»»

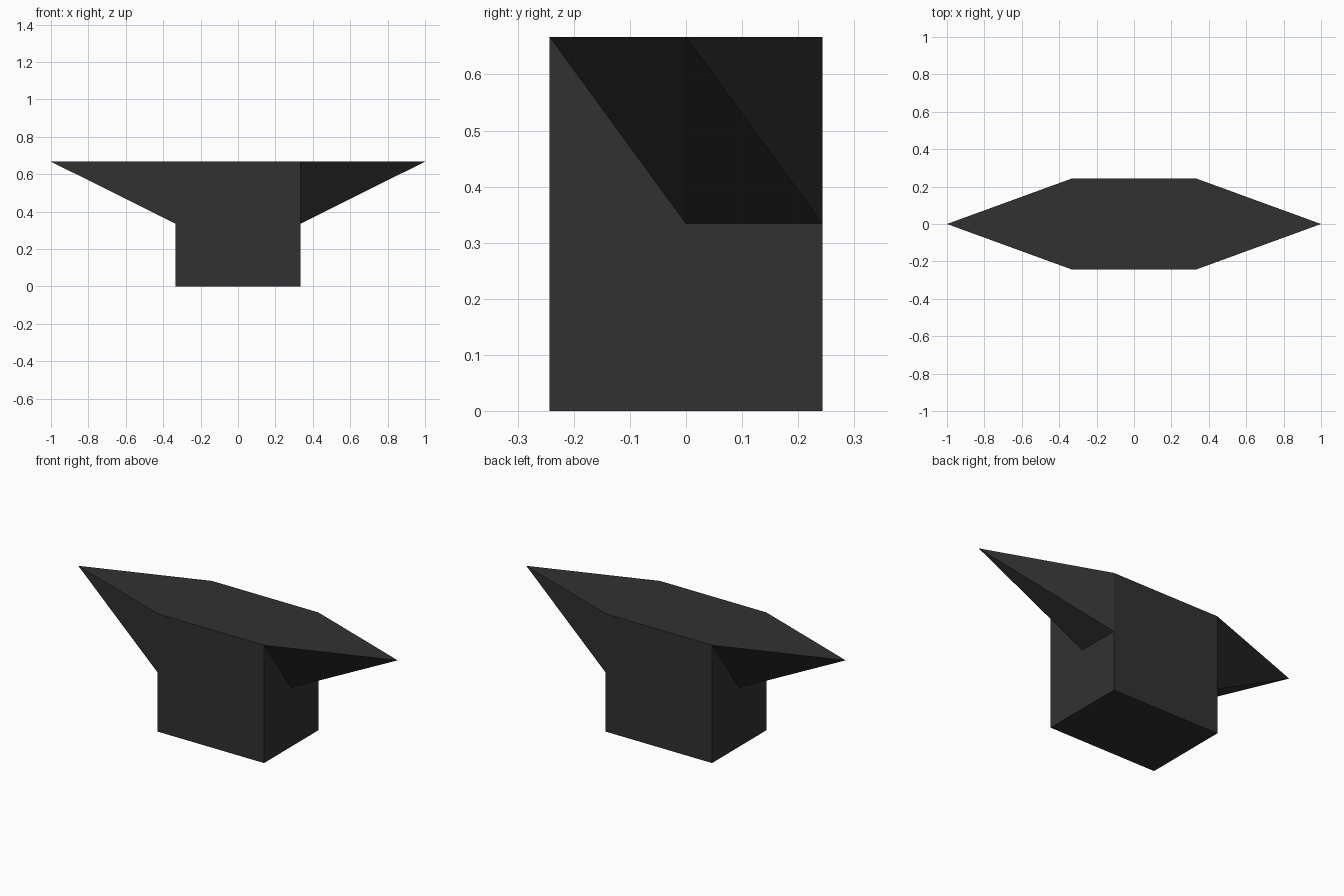
import bpy, bmesh
from mathutils import Matrix

if "Cube" in bpy.data.objects:
    bpy.data.objects.remove(bpy.data.objects["Cube"])

W, D, H = 0.333, 0.243, 0.667   # half width, half depth, height of the block
MID = 0.334                     # underside of the horns

dark = bpy.data.materials.new("dark_iron")
dark.diffuse_color = (0.031, 0.031, 0.031, 1)
dark.use_nodes = True
dark.node_tree.nodes["Principled BSDF"].inputs["Base Color"].default_value = dark.diffuse_color


def finish(bm, name):
    bmesh.ops.recalc_face_normals(bm, faces=bm.faces)
    mesh = bpy.data.meshes.new(name)
    bm.to_mesh(mesh)
    bm.free()
    mesh.materials.append(dark)
    obj = bpy.data.objects.new(name, mesh)
    bpy.context.collection.objects.link(obj)


# Central block
bm = bmesh.new()
bmesh.ops.create_cube(bm, size=1, matrix=Matrix.Translation((0, 0, H / 2))
                      @ Matrix.Diagonal((2 * W, 2 * D, H, 1)))
finish(bm, "block")

# Pointed horns: the left one is the right one turned half round
for s, name in ((1, "right_horn"), (-1, "left_horn")):
    bm = bmesh.new()
    base = [bm.verts.new((s * W, s * y, z))
            for y, z in ((-D, H), (D, H), (D, MID), (0, MID))]
    tip = bm.verts.new((s, 0, H))
    for i in range(4):
        bm.faces.new((base[i], base[(i + 1) % 4], tip))
    bm.faces.new(base)
    finish(bm, name)
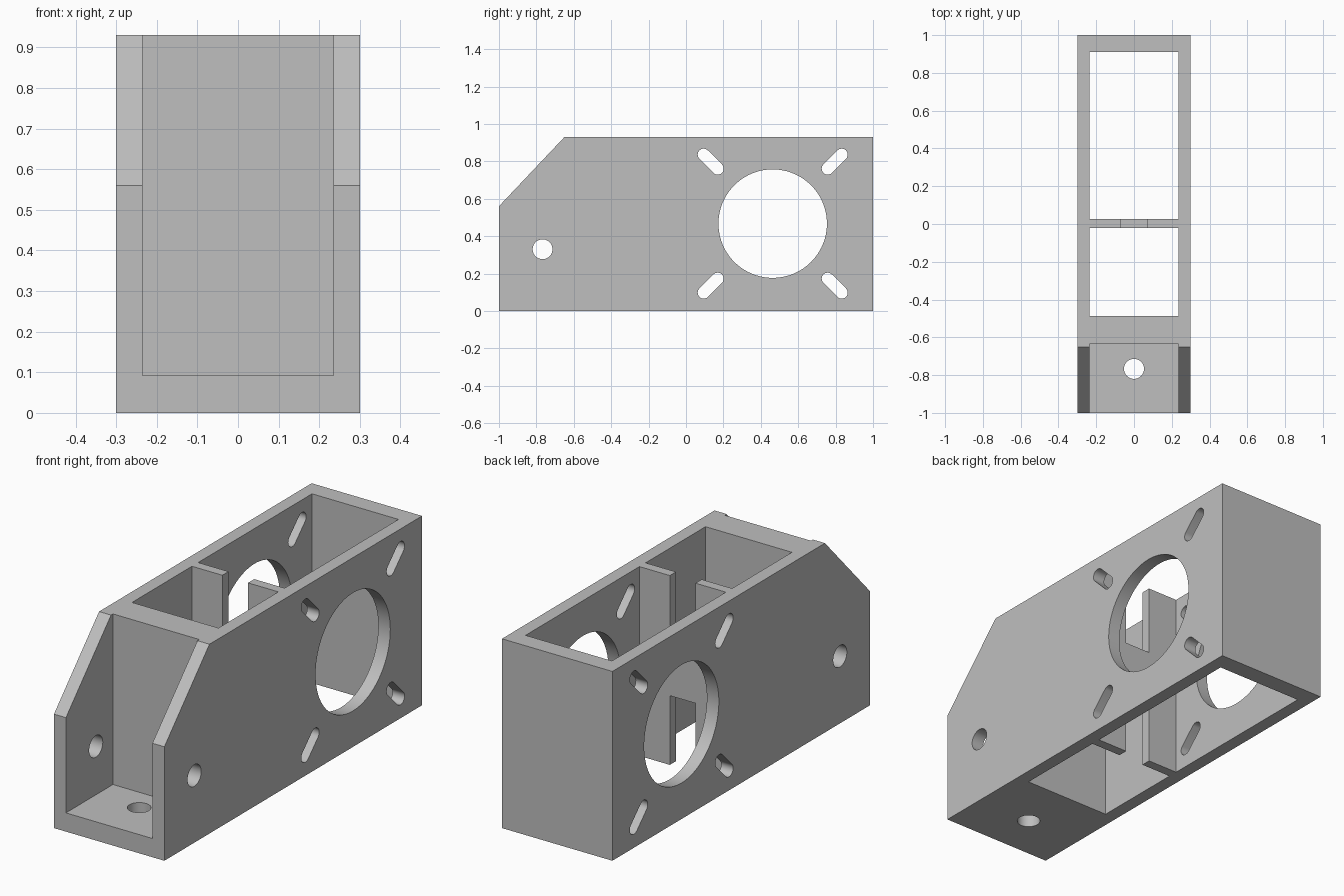
import bpy, bmesh
from math import sin, cos, pi, radians, atan2

default = bpy.data.objects.get("Cube")
if default:
    bpy.data.objects.remove(default, do_unlink=True)

GREY = (0.52, 0.52, 0.52, 1.0)
mat = bpy.data.materials.new("plain grey")
mat.use_nodes = True
mat.diffuse_color = GREY
mat.node_tree.nodes["Principled BSDF"].inputs["Base Color"].default_value = GREY


def prism(name, outline, axis, start, end):
    """Extrude a 2D outline along one axis."""
    place = {
        "x": lambda p, a: (a, p[0], p[1]),
        "y": lambda p, a: (p[0], a, p[1]),
        "z": lambda p, a: (p[0], p[1], a),
    }[axis]
    bm = bmesh.new()
    low = [bm.verts.new(place(p, start)) for p in outline]
    high = [bm.verts.new(place(p, end)) for p in outline]
    bm.faces.new(low)
    bm.faces.new(high)
    n = len(outline)
    for i in range(n):
        j = (i + 1) % n
        bm.faces.new((low[i], low[j], high[j], high[i]))
    bmesh.ops.recalc_face_normals(bm, faces=bm.faces)
    mesh = bpy.data.meshes.new(name)
    bm.to_mesh(mesh)
    bm.free()
    mesh.materials.append(mat)
    obj = bpy.data.objects.new(name, mesh)
    bpy.context.collection.objects.link(obj)
    return obj


def rect(u0, u1, v0, v1):
    return [(u0, v0), (u1, v0), (u1, v1), (u0, v1)]


def circle(u, v, r, n=64):
    return [(u + r * cos(2 * pi * i / n), v + r * sin(2 * pi * i / n)) for i in range(n)]


def capsule(a, b, r, n=12):
    """Slot outline with round ends at a and b."""
    heading = atan2(b[1] - a[1], b[0] - a[0])
    pts = []
    for (u, v), t in ((b, heading), (a, heading + pi)):
        for i in range(n + 1):
            ang = t - pi / 2 + pi * i / n
            pts.append((u + r * cos(ang), v + r * sin(ang)))
    return pts


def activate(obj):
    bpy.ops.object.select_all(action="DESELECT")
    obj.select_set(True)
    bpy.context.view_layer.objects.active = obj


def cut(target, cutter):
    cutter.hide_render = True
    mod = target.modifiers.new("cut", "BOOLEAN")
    mod.operation = "DIFFERENCE"
    mod.solver = "EXACT"
    mod.object = cutter
    activate(target)
    bpy.ops.object.modifier_apply(modifier=mod.name)
    bpy.data.objects.remove(cutter, do_unlink=True)


W, INNER, H = 0.30, 0.235, 0.93

# Housing block with the sloped front corner
housing = prism("housing", [(-1, 0), (1, 0), (1, H), (-0.65, H), (-1, 0.56)], "x", -W, W)

# Open front tray and the through cavity behind it
cut(housing, prism("tray_cutter", rect(-1.2, -0.635, 0.092, 1.2), "x", -INNER, INNER))
cut(housing, prism("cavity_cutter", rect(-INNER, INNER, -0.487, 0.91), "z", -0.2, 1.2))

# Large round opening and four diagonal mounting slots in both side walls
CY, CZ = 0.4635, 0.467
cut(housing, prism("opening_cutter", circle(CY, CZ, 0.29, 96), "x", -0.5, 0.5))
for sy in (-1, 1):
    for sz in (-1, 1):
        near = (CY + sy * 0.294, CZ + sz * 0.294)
        far = (CY + sy * 0.369, CZ + sz * 0.369)
        cut(housing, prism("slot_cutter", capsule(near, far, 0.032), "x", -0.5, 0.5))

# Pin hole through the sides and screw hole in the tray floor
cut(housing, prism("pin_cutter", circle(-0.767, 0.33, 0.053, 48), "x", -0.5, 0.5))
cut(housing, prism("screw_cutter", circle(0, -0.767, 0.053, 48), "z", -0.2, 0.3))

# H-shaped divider, notched from the top and the bottom
SLOT, LOW, TOP = 0.07, 0.34, 0.585
half = [(SLOT, LOW), (SLOT, 0), (INNER, 0), (INNER, H), (SLOT, H), (SLOT, TOP)]
divider = prism("slotted_divider", half + [(-u, v) for u, v in reversed(half)], "y", -0.022, 0.026)

activate(housing)
bpy.ops.object.shade_smooth_by_angle(angle=radians(30))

««

* _TO DO_
Nothing should appear in the answer except the lines above from the line with "W, D, H = 0.333, 0.243, 0.667" through the line with "dark.use_nodes = True", both included, written out exactly.

* _SOLUTION FOR THIS TASK_
W, D, H = 0.333, 0.243, 0.667   # half width, half depth, height of the block
MID = 0.334                     # underside of the horns

dark = bpy.data.materials.new("dark_iron")
dark.diffuse_color = (0.031, 0.031, 0.031, 1)
dark.use_nodes = True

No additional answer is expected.